● **What to work on**
Work out how many lines in the listing below include the word "math". Give nothing but the number.
########################################
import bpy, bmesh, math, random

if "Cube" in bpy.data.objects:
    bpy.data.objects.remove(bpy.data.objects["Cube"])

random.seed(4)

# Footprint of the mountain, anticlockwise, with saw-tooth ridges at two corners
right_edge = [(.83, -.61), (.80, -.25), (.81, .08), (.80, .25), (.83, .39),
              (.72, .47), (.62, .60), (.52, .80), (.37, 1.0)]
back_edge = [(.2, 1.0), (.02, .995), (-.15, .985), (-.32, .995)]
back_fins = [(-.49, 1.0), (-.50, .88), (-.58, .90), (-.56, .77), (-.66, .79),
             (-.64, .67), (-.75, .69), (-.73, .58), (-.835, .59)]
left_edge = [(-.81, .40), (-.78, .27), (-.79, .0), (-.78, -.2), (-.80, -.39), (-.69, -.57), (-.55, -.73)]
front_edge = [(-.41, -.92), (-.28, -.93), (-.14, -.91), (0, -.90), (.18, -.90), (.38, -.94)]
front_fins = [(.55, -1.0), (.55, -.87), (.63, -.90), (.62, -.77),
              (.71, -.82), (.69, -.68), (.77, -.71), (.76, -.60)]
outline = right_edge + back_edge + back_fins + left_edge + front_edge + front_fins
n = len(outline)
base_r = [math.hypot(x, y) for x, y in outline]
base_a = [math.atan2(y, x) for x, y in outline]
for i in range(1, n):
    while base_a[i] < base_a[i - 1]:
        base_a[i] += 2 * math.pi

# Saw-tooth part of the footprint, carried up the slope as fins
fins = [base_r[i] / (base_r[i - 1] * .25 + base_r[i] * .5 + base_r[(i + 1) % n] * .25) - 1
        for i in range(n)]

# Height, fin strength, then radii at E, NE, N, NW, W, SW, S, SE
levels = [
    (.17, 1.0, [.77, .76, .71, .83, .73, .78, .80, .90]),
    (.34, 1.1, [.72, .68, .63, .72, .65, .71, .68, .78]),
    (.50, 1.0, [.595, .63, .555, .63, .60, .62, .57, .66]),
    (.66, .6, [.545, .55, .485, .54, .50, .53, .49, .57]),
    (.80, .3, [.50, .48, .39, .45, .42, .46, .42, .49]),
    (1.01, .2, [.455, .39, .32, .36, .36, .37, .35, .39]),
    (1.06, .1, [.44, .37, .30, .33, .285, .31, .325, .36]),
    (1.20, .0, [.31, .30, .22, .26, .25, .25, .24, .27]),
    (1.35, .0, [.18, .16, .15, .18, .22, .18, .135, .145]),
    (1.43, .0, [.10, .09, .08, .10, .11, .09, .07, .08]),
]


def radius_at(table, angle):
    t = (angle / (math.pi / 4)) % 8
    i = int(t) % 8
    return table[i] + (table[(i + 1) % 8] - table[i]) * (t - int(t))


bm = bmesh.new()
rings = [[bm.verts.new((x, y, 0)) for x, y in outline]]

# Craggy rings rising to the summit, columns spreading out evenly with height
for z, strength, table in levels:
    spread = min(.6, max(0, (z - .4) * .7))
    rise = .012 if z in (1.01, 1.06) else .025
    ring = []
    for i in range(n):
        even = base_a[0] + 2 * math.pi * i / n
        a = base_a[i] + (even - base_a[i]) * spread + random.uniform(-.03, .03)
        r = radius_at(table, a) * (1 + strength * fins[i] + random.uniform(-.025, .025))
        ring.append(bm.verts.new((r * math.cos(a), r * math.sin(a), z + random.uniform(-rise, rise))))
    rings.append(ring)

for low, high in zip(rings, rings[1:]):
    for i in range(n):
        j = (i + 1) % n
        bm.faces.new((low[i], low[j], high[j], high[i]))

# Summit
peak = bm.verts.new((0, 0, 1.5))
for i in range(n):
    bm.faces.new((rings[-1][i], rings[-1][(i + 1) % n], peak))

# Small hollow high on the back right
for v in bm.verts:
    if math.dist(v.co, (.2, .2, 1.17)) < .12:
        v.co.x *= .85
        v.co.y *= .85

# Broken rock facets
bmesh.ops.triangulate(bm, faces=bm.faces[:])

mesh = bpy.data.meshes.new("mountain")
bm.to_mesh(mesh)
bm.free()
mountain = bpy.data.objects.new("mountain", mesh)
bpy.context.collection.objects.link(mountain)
########################################
● **Solved problem**
8